Provided material START

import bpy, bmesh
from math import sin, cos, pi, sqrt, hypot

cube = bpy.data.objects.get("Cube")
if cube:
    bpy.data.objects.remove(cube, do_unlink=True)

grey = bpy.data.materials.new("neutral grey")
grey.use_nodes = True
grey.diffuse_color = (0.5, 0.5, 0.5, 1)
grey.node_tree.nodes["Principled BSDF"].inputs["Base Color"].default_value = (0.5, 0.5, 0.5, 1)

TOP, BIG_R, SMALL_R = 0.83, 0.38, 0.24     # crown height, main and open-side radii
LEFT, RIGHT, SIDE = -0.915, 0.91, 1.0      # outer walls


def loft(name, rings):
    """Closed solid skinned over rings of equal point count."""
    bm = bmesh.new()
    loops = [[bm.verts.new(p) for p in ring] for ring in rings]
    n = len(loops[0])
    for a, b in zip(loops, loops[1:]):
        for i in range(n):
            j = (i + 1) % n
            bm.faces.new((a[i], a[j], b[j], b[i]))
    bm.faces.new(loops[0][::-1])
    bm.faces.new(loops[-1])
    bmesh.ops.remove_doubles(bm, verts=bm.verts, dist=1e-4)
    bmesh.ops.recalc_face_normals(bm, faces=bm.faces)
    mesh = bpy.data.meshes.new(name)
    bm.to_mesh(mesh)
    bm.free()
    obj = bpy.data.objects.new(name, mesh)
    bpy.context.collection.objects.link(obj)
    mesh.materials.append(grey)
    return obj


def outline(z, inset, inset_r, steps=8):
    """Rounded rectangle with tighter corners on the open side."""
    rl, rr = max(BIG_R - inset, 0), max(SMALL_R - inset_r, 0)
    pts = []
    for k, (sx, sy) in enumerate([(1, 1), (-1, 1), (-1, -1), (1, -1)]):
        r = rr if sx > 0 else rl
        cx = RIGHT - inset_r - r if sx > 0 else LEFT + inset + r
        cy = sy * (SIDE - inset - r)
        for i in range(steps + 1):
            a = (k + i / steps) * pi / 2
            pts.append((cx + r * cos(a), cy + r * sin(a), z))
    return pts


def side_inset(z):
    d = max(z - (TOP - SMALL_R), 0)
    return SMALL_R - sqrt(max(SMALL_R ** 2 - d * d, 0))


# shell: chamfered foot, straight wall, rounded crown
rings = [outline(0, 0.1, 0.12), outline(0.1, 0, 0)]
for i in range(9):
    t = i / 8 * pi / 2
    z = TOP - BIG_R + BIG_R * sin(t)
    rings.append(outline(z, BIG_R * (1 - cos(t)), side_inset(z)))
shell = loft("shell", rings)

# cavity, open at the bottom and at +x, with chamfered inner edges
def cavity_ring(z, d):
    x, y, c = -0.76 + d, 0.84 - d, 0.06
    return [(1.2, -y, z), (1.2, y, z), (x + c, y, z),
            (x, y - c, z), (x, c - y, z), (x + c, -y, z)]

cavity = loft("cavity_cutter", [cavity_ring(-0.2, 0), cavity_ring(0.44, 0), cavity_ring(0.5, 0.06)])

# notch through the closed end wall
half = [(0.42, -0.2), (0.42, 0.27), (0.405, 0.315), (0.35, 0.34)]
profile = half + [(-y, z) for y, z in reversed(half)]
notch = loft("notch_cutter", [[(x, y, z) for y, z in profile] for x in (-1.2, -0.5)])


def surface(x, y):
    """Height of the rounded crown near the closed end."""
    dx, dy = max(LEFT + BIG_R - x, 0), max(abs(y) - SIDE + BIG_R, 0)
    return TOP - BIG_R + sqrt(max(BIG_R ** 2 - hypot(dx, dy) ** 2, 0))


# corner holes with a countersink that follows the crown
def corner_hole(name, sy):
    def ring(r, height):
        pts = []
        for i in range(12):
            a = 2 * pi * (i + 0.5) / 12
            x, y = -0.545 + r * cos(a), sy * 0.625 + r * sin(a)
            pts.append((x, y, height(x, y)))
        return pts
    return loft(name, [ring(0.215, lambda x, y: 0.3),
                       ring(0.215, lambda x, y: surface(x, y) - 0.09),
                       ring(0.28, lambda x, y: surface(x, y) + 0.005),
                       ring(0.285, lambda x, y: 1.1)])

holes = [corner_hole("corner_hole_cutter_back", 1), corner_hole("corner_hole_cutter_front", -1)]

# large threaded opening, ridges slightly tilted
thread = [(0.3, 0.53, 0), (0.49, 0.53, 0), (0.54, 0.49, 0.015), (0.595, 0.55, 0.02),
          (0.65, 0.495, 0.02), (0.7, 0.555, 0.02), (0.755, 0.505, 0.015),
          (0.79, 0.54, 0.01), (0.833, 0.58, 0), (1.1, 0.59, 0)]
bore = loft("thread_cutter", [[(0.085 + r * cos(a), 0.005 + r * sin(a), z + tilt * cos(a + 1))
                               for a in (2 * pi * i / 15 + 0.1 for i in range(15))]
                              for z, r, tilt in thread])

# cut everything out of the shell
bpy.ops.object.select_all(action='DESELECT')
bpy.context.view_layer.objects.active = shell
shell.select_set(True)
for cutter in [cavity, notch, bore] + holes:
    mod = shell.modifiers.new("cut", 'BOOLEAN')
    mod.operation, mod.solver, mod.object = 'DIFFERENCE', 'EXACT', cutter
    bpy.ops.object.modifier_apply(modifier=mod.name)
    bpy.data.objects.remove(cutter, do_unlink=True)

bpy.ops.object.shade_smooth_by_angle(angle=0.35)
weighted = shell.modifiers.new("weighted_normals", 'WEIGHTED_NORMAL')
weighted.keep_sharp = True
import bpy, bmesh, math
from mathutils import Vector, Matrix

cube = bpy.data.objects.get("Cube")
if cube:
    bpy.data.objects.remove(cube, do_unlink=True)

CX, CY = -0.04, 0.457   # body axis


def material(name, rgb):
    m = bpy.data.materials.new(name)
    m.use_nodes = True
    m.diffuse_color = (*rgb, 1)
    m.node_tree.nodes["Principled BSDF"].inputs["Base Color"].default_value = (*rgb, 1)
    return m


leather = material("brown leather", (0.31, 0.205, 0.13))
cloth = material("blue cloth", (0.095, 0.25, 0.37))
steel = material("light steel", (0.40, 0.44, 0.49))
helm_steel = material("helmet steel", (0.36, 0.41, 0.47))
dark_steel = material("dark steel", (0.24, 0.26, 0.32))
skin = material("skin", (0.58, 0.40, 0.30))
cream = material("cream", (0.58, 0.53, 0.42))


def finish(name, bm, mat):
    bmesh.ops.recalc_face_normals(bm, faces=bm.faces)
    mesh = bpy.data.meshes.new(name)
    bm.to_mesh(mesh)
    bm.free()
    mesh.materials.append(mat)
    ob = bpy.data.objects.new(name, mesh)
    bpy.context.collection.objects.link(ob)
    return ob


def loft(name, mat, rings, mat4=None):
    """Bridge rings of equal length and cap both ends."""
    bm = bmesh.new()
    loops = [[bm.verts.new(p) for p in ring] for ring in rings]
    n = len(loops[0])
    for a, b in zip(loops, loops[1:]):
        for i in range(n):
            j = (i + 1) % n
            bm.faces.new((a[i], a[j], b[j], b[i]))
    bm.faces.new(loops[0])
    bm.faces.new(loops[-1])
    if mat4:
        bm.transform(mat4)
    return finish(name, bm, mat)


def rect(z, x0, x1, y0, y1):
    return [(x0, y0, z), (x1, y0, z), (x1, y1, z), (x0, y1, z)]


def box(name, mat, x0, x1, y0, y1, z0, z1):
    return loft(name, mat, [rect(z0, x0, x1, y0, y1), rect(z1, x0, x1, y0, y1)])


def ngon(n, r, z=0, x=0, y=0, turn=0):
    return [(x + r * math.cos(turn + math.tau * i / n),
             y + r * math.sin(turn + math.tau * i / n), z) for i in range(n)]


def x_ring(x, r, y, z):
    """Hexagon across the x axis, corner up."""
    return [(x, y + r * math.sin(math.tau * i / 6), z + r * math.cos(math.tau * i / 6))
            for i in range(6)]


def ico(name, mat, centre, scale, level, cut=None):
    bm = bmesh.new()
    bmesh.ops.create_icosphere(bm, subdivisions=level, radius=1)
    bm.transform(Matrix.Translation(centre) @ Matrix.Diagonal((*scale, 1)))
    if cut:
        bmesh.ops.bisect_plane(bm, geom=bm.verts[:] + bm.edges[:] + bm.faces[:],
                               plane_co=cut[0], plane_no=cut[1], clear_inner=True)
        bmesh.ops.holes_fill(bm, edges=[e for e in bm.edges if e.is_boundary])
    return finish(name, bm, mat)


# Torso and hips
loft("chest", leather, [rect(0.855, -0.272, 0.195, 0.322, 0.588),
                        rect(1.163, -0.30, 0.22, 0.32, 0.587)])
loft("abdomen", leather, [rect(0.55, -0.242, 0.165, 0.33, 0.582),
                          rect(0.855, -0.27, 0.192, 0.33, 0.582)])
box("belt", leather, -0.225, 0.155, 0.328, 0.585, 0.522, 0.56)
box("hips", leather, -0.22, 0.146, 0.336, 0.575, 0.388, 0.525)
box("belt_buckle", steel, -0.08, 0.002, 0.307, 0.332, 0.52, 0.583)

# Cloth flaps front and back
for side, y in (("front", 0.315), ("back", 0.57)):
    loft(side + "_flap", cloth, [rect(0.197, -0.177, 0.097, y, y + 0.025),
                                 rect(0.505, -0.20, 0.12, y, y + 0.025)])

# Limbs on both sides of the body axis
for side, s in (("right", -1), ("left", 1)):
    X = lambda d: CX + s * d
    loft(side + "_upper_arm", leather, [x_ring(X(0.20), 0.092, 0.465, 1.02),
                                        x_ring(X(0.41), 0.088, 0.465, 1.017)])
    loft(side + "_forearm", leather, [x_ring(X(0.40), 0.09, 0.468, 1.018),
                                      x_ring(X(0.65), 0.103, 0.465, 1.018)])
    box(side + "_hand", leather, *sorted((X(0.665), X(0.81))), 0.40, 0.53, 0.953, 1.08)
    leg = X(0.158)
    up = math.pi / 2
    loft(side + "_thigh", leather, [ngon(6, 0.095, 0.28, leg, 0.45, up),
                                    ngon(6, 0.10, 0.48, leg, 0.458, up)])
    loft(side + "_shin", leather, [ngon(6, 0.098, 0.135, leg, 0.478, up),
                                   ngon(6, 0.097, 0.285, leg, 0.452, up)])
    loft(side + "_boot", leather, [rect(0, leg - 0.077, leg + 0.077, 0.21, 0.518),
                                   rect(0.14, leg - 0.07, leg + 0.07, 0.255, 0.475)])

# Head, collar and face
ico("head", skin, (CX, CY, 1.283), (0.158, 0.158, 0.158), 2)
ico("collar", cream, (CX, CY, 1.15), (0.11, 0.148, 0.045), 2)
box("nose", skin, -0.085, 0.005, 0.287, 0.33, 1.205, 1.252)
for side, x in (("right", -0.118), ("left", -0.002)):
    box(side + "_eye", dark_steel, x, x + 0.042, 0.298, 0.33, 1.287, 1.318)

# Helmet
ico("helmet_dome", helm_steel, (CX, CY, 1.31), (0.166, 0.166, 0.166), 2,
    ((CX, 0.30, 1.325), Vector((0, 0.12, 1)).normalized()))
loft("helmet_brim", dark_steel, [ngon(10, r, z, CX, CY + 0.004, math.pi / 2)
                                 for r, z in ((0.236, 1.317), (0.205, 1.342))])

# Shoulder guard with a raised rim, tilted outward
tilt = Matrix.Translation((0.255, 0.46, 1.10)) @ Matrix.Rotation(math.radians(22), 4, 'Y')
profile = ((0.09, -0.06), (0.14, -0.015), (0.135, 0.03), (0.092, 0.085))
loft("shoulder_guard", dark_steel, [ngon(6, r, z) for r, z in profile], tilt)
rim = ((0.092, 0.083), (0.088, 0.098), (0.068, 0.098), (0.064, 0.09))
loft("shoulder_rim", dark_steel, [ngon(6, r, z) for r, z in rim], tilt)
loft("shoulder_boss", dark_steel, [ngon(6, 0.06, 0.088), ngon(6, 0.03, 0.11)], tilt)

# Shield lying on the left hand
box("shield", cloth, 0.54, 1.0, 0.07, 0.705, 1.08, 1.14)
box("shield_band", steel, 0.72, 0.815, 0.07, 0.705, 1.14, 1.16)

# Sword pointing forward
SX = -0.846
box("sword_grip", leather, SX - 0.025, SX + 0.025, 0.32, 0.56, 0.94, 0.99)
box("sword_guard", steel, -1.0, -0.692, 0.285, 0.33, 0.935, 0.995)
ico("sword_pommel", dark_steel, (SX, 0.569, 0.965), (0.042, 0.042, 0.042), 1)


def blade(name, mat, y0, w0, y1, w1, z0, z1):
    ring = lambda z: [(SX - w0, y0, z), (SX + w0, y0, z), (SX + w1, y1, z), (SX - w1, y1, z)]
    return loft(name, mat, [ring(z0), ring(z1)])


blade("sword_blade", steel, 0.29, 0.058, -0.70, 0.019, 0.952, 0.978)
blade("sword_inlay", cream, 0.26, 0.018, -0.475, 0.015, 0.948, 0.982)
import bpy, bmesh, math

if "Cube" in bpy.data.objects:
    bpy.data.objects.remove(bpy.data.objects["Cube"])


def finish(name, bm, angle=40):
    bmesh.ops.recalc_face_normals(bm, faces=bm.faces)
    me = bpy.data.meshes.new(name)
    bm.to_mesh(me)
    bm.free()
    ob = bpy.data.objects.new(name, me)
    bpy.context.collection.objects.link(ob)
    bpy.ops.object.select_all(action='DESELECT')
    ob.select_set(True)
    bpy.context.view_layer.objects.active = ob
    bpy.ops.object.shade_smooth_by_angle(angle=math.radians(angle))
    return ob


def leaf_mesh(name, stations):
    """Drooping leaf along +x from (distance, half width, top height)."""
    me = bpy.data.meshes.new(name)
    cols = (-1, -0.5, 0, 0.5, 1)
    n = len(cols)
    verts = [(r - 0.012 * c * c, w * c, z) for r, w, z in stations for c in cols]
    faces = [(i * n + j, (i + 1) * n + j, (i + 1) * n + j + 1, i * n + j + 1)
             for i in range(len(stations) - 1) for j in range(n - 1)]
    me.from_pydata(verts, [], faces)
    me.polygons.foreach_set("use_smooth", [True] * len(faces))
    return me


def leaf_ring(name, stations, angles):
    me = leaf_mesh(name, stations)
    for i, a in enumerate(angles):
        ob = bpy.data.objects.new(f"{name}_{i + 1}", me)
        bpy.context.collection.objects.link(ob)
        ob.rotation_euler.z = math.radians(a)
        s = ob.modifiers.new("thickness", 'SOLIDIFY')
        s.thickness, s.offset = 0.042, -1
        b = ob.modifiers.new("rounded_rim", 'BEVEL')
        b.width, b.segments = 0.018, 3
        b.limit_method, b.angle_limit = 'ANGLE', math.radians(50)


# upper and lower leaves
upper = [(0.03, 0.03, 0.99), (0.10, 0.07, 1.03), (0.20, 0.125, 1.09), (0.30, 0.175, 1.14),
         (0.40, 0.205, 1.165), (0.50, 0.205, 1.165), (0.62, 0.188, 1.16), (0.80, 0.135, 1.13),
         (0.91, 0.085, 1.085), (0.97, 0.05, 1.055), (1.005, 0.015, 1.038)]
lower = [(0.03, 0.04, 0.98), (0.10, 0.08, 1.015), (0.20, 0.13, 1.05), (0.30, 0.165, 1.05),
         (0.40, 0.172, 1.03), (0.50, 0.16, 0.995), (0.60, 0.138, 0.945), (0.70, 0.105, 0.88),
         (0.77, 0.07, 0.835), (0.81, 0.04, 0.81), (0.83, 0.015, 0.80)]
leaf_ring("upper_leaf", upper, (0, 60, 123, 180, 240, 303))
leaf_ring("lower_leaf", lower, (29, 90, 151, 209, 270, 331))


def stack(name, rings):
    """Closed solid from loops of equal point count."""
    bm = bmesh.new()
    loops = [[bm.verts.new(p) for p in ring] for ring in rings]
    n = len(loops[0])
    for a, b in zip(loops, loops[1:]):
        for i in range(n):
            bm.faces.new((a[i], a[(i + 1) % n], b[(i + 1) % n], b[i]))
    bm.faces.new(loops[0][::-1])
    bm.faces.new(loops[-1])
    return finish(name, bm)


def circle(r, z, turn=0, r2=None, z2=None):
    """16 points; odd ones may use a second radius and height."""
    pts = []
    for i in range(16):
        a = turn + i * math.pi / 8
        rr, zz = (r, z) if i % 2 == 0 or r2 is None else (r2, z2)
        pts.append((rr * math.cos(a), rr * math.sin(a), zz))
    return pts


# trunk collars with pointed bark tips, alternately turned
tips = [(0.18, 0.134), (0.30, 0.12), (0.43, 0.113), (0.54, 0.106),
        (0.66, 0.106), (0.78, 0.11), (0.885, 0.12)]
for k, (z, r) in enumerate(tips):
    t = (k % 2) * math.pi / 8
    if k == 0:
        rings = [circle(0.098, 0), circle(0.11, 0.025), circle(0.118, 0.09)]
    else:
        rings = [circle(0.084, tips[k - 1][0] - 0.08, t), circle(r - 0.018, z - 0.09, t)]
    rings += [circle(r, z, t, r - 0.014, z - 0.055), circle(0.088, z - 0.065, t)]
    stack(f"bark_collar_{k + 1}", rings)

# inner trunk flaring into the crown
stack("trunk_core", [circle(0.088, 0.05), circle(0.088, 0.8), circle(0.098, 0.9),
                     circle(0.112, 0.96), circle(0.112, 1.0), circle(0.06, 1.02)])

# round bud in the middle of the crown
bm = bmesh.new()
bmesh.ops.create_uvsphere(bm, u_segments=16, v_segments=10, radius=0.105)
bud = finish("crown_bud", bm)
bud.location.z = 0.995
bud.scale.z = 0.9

Provided material END

■ Work item:
Above are the entries; copy out every line among them that contains the word "ngon".

■ Reply:
def ngon(n, r, z=0, x=0, y=0, turn=0):
    loft(side + "_thigh", leather, [ngon(6, 0.095, 0.28, leg, 0.45, up),
                                    ngon(6, 0.10, 0.48, leg, 0.458, up)])
    loft(side + "_shin", leather, [ngon(6, 0.098, 0.135, leg, 0.478, up),
                                   ngon(6, 0.097, 0.285, leg, 0.452, up)])
loft("helmet_brim", dark_steel, [ngon(10, r, z, CX, CY + 0.004, math.pi / 2)
loft("shoulder_guard", dark_steel, [ngon(6, r, z) for r, z in profile], tilt)
loft("shoulder_rim", dark_steel, [ngon(6, r, z) for r, z in rim], tilt)
loft("shoulder_boss", dark_steel, [ngon(6, 0.06, 0.088), ngon(6, 0.03, 0.11)], tilt)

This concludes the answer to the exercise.